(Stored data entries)
=== Begin Enclosure ===

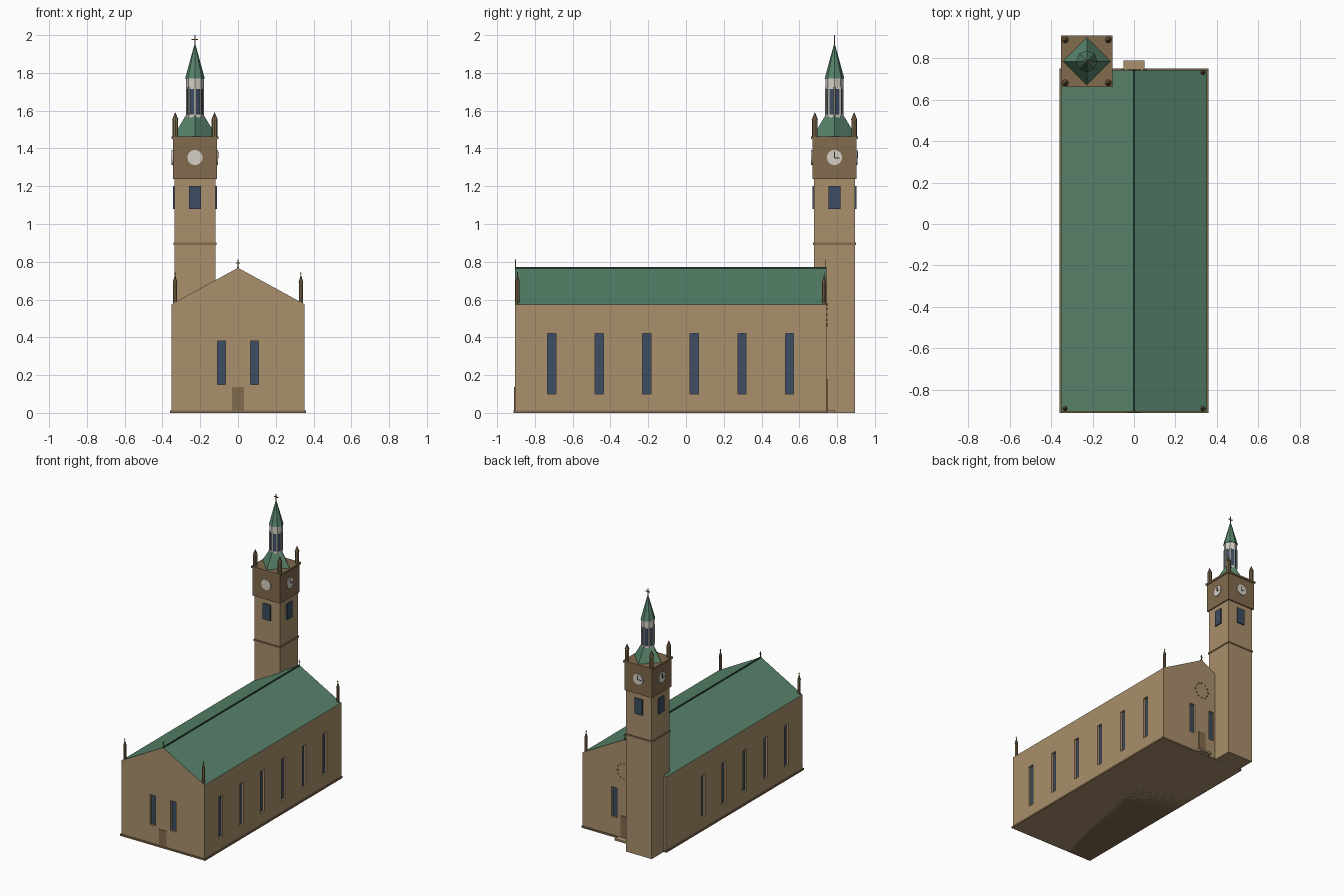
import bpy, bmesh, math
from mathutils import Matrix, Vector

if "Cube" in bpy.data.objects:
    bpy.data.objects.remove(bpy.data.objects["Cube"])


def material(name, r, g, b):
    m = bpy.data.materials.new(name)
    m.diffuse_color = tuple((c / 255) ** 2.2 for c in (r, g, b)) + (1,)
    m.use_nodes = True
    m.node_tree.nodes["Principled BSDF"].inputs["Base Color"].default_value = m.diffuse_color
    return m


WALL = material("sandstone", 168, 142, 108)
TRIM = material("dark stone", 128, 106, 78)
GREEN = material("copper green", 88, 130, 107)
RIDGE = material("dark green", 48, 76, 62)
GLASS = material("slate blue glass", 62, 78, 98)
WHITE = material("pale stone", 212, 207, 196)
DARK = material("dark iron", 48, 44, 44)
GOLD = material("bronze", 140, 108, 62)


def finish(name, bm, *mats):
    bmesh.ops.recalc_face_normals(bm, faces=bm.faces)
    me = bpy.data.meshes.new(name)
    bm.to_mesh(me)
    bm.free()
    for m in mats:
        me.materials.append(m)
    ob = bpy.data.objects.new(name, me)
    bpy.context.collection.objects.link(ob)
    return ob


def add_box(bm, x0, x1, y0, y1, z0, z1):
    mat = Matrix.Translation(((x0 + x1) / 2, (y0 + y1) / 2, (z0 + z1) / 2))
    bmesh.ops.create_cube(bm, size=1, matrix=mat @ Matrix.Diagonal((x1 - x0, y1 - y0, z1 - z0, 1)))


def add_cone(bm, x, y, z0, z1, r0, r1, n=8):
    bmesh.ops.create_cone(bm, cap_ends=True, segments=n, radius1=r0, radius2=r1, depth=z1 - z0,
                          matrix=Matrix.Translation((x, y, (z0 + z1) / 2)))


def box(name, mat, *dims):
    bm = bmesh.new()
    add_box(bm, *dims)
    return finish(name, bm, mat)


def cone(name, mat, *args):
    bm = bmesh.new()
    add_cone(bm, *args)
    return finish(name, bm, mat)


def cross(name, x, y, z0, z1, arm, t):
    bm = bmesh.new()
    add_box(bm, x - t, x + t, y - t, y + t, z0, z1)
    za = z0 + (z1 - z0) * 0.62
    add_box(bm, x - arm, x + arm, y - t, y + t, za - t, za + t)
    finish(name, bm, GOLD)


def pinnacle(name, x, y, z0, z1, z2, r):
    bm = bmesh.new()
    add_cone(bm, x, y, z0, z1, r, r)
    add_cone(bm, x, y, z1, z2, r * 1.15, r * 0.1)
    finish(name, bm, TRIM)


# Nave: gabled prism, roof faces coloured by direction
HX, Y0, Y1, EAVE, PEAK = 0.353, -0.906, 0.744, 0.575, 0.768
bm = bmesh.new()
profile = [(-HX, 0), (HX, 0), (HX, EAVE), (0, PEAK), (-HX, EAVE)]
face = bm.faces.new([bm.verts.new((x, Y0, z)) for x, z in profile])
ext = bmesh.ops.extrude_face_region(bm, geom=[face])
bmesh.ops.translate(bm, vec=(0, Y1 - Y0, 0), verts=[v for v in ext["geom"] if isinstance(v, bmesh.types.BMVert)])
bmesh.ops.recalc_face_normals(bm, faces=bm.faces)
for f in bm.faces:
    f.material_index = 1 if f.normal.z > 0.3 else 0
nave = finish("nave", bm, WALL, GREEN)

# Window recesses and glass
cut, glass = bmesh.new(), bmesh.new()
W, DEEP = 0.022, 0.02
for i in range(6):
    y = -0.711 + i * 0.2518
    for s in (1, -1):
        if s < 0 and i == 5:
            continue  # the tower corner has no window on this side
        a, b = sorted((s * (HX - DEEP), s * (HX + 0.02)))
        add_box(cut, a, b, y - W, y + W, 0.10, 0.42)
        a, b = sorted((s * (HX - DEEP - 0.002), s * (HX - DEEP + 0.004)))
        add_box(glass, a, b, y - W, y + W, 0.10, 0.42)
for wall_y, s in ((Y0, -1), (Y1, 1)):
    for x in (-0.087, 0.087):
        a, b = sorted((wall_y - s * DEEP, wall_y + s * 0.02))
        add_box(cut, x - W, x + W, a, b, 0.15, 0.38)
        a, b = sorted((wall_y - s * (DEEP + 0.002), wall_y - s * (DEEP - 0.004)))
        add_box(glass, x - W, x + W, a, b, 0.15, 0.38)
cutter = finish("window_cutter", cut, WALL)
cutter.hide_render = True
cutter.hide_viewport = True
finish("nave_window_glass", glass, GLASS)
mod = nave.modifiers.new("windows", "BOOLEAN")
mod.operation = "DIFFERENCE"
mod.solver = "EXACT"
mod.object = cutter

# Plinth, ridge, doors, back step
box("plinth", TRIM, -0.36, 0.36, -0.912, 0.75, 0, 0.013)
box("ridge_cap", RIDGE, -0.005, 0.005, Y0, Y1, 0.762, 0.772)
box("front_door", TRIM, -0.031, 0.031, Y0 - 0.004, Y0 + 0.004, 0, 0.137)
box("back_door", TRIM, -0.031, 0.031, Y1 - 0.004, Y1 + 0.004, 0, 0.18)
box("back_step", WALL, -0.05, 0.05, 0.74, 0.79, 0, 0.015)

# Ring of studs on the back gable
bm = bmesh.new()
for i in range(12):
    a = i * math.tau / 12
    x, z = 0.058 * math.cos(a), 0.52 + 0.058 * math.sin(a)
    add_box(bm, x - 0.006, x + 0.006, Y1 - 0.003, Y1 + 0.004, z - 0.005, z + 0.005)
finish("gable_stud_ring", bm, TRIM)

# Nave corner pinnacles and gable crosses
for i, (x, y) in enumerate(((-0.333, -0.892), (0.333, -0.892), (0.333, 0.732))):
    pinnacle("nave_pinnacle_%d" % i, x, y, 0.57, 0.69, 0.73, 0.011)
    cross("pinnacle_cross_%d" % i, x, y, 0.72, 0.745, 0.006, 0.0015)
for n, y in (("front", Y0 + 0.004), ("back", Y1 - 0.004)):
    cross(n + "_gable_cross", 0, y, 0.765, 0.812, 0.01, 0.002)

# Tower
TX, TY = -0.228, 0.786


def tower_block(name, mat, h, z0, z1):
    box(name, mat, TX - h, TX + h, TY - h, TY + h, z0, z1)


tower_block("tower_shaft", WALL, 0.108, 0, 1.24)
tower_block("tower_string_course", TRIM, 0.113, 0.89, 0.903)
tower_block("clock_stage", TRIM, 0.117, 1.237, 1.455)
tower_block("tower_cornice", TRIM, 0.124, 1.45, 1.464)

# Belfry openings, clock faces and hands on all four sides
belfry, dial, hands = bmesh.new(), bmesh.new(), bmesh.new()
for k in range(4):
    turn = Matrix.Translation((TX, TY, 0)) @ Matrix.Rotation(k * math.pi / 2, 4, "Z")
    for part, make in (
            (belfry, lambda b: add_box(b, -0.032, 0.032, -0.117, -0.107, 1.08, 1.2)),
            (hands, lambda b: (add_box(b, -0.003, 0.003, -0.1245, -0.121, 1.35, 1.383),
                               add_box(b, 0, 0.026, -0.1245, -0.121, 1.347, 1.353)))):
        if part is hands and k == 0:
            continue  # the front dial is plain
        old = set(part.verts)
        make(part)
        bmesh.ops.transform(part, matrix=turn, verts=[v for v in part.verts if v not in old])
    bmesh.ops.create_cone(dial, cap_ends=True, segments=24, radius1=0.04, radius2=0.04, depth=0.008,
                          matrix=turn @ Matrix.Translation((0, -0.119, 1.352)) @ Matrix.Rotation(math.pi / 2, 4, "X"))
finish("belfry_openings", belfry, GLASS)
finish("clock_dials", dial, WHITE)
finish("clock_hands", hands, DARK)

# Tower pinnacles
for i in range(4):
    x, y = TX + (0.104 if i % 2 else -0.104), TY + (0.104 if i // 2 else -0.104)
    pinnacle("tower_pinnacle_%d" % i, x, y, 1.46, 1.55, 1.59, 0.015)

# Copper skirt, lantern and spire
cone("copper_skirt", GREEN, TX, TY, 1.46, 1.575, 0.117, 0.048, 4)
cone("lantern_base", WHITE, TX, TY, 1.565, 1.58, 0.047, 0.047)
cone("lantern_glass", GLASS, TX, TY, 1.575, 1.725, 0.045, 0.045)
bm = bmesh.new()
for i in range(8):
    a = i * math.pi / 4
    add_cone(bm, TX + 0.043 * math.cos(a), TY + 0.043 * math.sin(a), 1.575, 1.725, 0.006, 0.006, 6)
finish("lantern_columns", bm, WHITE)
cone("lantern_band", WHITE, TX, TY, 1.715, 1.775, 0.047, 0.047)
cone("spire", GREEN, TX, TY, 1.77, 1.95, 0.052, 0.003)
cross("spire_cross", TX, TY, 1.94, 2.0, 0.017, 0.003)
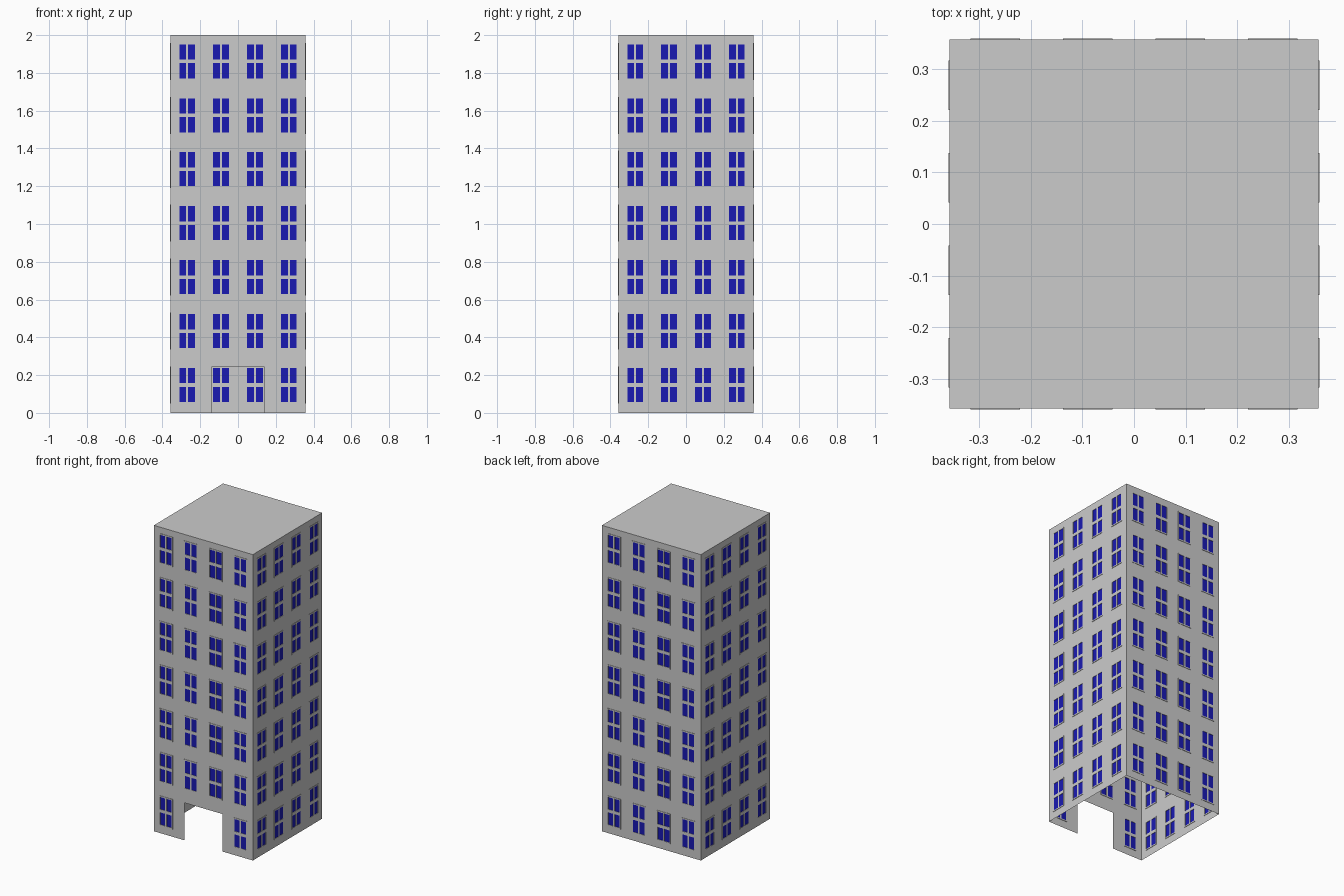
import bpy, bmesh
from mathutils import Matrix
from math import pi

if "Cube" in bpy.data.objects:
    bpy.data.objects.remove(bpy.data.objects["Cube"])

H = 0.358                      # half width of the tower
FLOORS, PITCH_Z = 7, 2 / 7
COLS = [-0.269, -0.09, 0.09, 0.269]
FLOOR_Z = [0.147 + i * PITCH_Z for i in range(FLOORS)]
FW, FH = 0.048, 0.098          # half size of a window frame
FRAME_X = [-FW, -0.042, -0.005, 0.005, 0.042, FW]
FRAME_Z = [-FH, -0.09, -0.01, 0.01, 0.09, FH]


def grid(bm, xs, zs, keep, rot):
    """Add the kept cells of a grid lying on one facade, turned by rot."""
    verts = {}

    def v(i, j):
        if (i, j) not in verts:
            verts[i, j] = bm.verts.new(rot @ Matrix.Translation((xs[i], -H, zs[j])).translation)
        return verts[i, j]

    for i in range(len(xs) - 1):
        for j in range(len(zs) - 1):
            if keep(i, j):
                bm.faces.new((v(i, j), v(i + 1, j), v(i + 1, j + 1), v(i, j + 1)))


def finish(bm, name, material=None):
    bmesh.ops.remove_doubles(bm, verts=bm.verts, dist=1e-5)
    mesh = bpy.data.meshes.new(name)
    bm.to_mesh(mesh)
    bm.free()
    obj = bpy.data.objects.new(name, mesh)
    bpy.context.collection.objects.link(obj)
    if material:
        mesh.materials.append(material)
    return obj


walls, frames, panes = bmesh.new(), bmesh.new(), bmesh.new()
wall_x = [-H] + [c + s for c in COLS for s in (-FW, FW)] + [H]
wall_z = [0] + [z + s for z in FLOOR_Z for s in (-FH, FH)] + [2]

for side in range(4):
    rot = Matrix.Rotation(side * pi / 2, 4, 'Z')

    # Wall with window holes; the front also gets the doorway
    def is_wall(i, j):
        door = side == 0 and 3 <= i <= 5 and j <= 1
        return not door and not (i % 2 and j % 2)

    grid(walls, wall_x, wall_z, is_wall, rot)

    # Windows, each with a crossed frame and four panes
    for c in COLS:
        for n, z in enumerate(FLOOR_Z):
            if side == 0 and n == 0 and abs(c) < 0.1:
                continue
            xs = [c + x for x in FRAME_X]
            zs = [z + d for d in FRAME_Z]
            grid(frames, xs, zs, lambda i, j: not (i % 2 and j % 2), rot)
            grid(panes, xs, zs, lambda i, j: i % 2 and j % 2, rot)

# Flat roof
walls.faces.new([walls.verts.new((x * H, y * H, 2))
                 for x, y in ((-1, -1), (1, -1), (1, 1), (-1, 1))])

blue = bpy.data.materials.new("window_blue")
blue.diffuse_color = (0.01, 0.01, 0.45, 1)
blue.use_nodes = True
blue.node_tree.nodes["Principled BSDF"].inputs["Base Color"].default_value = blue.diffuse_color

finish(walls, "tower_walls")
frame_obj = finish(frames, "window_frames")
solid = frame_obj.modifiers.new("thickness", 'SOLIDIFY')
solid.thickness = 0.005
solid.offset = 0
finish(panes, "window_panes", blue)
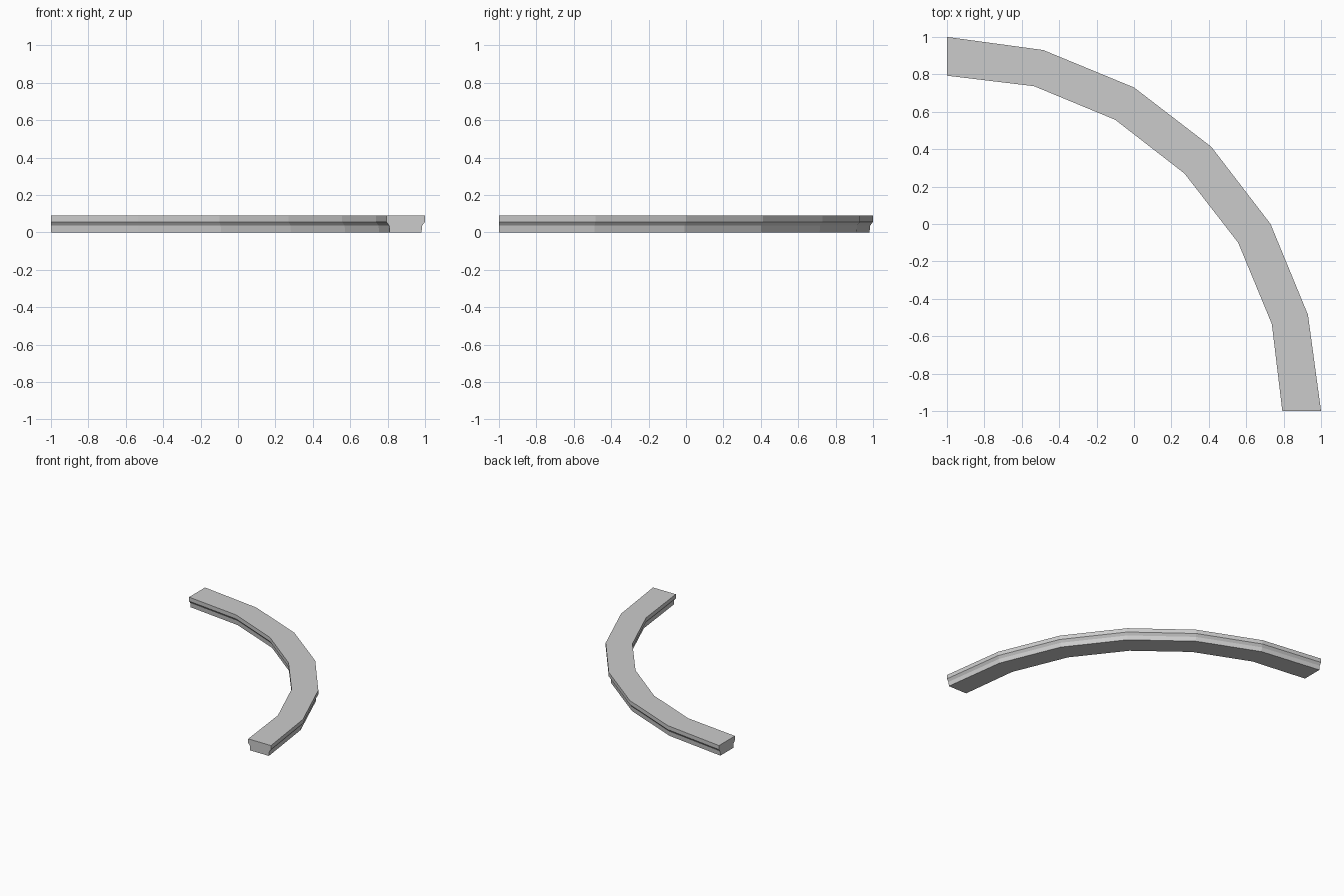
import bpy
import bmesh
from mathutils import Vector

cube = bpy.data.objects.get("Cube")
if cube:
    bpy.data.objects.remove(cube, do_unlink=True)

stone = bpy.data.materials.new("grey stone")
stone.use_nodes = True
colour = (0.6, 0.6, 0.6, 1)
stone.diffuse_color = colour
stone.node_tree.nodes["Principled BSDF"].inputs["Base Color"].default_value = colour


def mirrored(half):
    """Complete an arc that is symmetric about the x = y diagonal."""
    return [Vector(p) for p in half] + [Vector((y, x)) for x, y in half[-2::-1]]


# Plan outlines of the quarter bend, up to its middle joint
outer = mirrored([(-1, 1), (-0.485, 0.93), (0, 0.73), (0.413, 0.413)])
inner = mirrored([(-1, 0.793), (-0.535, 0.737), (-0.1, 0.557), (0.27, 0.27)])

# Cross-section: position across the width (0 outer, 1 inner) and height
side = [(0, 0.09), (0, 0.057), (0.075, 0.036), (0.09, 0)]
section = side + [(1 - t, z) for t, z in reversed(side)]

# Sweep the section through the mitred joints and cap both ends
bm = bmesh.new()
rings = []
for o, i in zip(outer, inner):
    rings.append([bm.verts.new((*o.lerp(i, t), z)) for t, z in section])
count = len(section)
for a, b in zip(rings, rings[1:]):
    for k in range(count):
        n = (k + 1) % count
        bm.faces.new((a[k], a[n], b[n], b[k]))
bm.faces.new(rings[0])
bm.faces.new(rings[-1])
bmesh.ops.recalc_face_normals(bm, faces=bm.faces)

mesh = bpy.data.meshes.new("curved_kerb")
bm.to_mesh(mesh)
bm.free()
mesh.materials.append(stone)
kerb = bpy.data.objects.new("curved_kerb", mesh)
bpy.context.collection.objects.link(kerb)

=== End Enclosure ===

• _What to work on_:
Find all lines in the records that hold the word "mathutils". Copy them.

• _Completed task_:
from mathutils import Matrix, Vector
from mathutils import Matrix
from mathutils import Vector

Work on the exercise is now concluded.